> _THE DATA_:
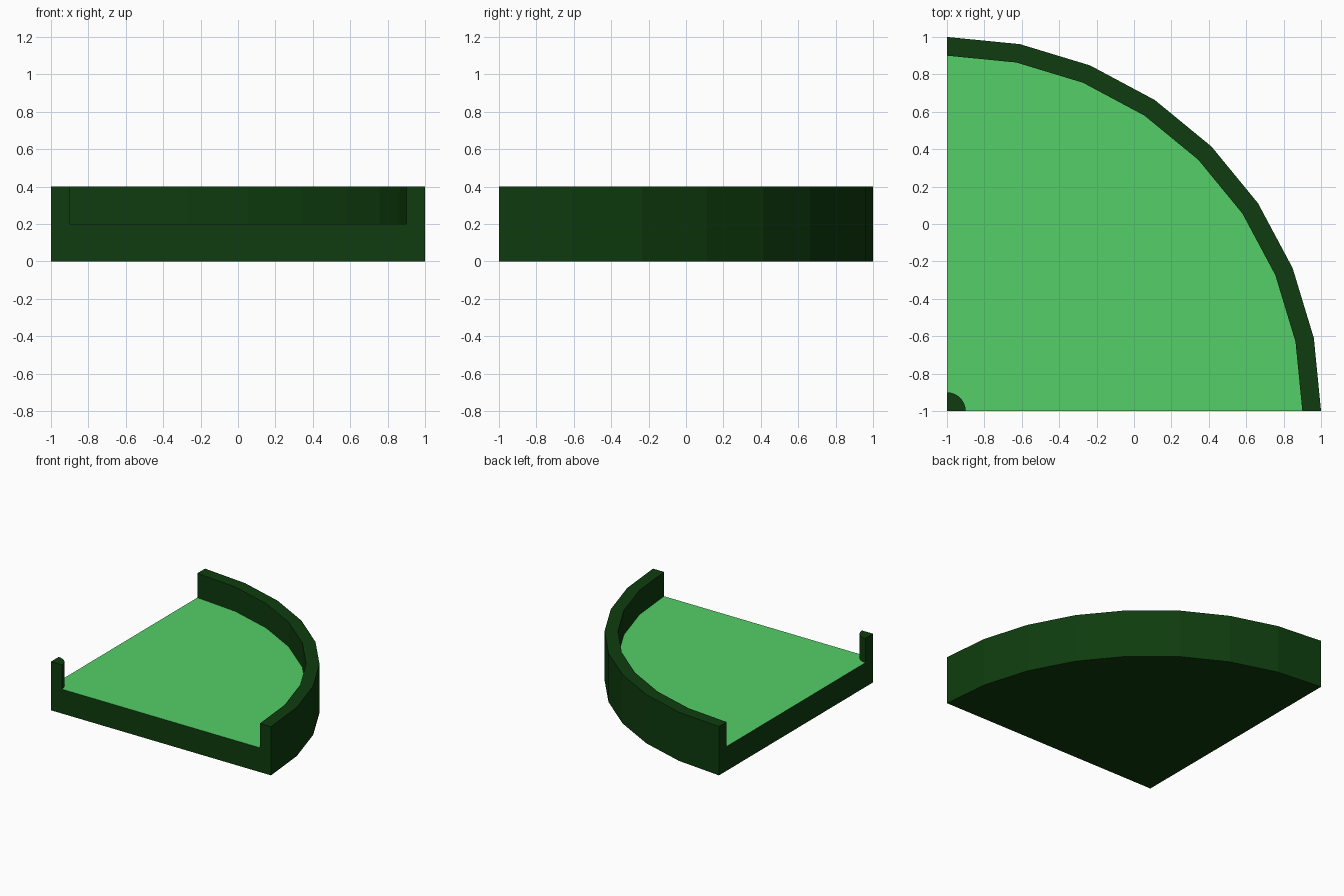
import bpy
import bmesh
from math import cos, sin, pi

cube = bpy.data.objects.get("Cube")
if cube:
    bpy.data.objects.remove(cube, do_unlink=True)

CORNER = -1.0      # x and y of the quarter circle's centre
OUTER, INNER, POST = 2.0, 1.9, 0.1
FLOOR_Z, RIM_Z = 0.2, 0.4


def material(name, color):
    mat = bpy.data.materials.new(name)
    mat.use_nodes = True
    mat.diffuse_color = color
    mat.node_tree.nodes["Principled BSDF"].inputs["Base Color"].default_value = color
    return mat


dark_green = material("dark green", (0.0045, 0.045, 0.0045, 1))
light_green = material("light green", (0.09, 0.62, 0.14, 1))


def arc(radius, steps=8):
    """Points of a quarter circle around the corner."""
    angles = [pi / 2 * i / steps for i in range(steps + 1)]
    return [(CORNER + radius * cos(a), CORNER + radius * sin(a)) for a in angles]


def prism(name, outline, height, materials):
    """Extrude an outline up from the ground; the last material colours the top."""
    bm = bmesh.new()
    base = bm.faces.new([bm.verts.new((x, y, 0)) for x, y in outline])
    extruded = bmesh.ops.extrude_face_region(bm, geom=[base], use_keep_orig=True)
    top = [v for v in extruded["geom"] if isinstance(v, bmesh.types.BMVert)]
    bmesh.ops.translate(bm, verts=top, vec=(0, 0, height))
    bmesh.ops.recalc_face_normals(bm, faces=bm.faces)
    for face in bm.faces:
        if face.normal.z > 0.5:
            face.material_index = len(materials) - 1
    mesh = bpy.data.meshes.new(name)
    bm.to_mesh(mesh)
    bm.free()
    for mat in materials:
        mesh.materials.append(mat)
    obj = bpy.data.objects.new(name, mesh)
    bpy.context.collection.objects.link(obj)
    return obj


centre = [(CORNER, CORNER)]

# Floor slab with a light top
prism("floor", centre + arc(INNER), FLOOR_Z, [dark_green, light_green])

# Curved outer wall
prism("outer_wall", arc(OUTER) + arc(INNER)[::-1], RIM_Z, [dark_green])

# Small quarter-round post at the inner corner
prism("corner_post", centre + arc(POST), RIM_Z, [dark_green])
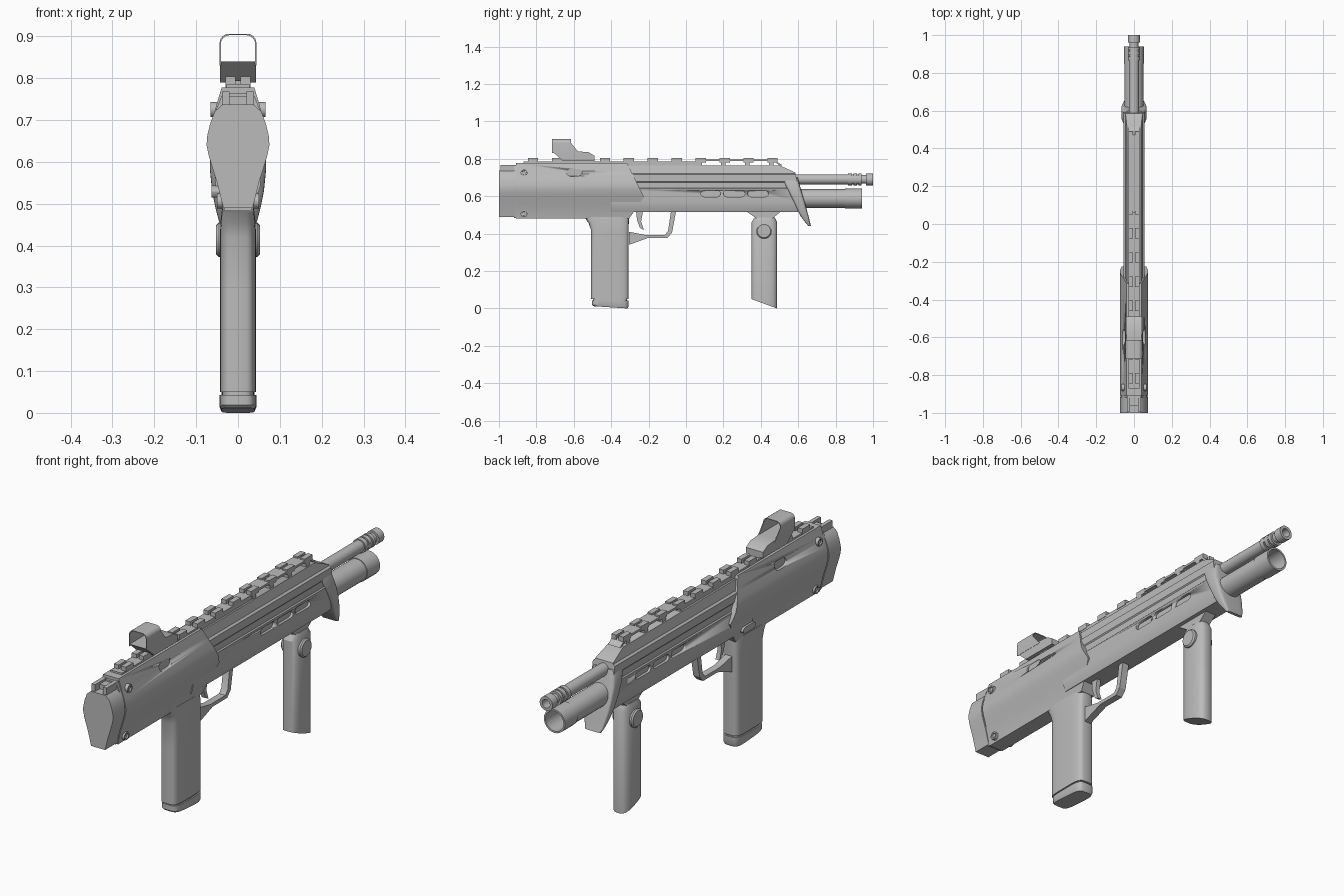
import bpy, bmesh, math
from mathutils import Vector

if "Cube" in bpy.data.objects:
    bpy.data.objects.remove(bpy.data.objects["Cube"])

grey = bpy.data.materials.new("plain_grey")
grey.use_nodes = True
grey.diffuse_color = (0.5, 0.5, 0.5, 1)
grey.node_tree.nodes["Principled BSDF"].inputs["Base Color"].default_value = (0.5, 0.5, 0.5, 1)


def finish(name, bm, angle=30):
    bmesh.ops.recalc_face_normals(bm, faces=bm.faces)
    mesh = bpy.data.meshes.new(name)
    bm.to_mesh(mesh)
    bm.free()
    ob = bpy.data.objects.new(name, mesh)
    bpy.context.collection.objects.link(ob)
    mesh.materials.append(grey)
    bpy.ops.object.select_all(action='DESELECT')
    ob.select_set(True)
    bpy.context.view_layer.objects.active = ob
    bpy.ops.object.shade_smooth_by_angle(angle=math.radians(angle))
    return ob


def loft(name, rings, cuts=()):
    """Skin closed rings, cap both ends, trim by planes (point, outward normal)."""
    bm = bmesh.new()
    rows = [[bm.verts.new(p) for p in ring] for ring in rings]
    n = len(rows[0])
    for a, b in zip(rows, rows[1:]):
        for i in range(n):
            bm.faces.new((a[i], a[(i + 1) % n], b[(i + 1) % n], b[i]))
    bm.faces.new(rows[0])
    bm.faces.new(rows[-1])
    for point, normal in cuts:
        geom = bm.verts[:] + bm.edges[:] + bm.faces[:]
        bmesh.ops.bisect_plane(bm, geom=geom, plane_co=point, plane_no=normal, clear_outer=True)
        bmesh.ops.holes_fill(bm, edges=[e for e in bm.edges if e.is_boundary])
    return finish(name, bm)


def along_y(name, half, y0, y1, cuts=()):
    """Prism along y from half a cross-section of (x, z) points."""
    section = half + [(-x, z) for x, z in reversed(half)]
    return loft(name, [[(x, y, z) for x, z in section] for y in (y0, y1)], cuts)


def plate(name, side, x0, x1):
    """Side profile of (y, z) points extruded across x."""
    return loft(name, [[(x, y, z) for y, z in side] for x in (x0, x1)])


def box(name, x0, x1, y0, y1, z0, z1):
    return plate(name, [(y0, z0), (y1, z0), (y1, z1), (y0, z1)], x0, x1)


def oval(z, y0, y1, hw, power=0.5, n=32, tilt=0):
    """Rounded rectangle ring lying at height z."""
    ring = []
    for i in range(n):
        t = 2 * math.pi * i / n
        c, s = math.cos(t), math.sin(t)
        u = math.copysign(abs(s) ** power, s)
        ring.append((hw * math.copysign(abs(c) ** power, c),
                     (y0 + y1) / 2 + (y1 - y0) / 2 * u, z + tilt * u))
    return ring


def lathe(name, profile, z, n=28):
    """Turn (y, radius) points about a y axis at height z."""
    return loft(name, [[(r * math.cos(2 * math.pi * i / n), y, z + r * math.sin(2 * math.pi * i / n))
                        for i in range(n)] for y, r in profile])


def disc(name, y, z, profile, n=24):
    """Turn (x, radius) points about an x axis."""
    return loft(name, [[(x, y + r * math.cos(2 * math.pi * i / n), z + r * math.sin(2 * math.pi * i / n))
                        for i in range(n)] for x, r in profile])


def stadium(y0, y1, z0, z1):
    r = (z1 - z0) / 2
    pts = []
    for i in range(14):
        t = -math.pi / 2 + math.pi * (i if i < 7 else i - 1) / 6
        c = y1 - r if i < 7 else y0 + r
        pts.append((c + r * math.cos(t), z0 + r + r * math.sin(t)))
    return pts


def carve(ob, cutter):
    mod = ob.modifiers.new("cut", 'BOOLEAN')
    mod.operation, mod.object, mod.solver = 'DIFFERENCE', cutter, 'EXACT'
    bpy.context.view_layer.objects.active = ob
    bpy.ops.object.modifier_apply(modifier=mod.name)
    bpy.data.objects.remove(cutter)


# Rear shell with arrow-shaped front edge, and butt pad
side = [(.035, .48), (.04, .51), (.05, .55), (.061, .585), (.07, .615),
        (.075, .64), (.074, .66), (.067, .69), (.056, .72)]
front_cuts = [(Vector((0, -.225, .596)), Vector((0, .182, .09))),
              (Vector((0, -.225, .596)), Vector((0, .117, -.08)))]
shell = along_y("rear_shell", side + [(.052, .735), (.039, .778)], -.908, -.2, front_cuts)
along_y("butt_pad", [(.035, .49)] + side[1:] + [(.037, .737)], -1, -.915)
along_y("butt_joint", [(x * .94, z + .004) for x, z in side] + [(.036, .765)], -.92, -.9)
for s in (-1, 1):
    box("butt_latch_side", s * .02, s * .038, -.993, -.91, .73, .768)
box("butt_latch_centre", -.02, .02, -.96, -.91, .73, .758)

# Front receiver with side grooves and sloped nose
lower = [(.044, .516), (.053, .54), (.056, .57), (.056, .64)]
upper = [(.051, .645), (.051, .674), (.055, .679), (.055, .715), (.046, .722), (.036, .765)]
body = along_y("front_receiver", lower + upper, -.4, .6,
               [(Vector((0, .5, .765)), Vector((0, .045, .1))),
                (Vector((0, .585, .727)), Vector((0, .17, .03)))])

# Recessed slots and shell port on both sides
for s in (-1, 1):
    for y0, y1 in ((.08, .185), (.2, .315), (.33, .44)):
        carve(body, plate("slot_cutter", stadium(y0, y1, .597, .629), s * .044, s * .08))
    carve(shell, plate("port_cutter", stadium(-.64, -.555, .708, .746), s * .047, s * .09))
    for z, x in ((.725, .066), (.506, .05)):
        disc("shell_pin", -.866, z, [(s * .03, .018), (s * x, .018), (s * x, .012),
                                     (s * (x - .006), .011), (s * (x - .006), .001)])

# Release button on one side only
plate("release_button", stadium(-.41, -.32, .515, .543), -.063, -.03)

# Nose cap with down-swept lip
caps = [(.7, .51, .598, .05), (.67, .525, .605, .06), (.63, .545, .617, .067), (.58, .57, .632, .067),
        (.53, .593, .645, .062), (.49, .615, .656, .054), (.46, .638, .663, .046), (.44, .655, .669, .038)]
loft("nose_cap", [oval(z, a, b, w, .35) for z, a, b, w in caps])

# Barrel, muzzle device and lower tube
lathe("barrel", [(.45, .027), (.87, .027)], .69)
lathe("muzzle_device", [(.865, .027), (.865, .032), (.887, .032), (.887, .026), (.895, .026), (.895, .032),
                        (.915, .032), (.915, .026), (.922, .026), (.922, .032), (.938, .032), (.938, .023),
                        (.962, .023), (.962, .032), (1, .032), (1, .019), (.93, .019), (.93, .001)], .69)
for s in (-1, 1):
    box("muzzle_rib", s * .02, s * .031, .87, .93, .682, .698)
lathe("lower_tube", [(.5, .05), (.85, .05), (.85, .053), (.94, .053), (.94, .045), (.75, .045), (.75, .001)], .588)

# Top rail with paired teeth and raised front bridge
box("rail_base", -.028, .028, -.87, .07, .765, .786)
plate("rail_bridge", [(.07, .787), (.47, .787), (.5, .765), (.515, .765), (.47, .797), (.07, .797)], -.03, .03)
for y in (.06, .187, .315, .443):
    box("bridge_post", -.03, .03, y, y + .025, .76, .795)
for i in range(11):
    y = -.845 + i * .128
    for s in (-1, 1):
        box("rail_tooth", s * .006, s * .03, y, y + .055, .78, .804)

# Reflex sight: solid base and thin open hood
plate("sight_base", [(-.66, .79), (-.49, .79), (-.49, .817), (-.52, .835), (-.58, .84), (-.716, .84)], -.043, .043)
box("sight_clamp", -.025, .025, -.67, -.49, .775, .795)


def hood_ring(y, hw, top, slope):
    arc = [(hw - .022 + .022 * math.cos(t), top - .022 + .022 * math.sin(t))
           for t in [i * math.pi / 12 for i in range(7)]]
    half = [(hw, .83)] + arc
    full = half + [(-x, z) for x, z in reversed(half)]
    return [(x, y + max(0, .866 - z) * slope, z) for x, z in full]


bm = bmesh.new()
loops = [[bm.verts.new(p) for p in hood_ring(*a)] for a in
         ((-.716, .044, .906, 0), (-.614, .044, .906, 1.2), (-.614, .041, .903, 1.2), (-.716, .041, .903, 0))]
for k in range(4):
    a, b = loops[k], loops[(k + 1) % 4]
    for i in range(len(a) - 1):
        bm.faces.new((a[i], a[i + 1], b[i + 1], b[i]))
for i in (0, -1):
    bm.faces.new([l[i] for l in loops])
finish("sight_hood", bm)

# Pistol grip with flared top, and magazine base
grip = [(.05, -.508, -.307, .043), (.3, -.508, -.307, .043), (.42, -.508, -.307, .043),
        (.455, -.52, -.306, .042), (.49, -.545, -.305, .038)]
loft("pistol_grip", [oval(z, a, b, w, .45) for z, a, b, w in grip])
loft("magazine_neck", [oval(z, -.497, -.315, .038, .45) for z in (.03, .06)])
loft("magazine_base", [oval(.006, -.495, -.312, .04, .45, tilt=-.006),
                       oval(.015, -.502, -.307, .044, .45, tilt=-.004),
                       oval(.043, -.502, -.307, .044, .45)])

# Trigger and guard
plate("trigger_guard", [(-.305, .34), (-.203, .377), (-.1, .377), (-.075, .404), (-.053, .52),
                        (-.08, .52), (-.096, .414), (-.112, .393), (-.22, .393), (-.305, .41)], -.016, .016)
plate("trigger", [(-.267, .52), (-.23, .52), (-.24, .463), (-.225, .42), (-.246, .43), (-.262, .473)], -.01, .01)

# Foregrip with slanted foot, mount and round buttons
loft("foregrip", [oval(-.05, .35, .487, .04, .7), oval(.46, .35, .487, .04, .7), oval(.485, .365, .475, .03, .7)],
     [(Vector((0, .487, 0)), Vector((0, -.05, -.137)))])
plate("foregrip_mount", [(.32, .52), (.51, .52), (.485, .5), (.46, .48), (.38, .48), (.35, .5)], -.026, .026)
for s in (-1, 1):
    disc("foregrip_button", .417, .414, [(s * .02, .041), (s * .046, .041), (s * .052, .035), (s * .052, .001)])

> _TASK PROMPT_: Output exactly the span of lines from the top of the listing through the line holding "mat.diffuse_color = color", and leave every picture out.

> _RESPONSE TO THIS TASK_:
import bpy
import bmesh
from math import cos, sin, pi

cube = bpy.data.objects.get("Cube")
if cube:
    bpy.data.objects.remove(cube, do_unlink=True)

CORNER = -1.0      # x and y of the quarter circle's centre
OUTER, INNER, POST = 2.0, 1.9, 0.1
FLOOR_Z, RIM_Z = 0.2, 0.4


def material(name, color):
    mat = bpy.data.materials.new(name)
    mat.use_nodes = True
    mat.diffuse_color = color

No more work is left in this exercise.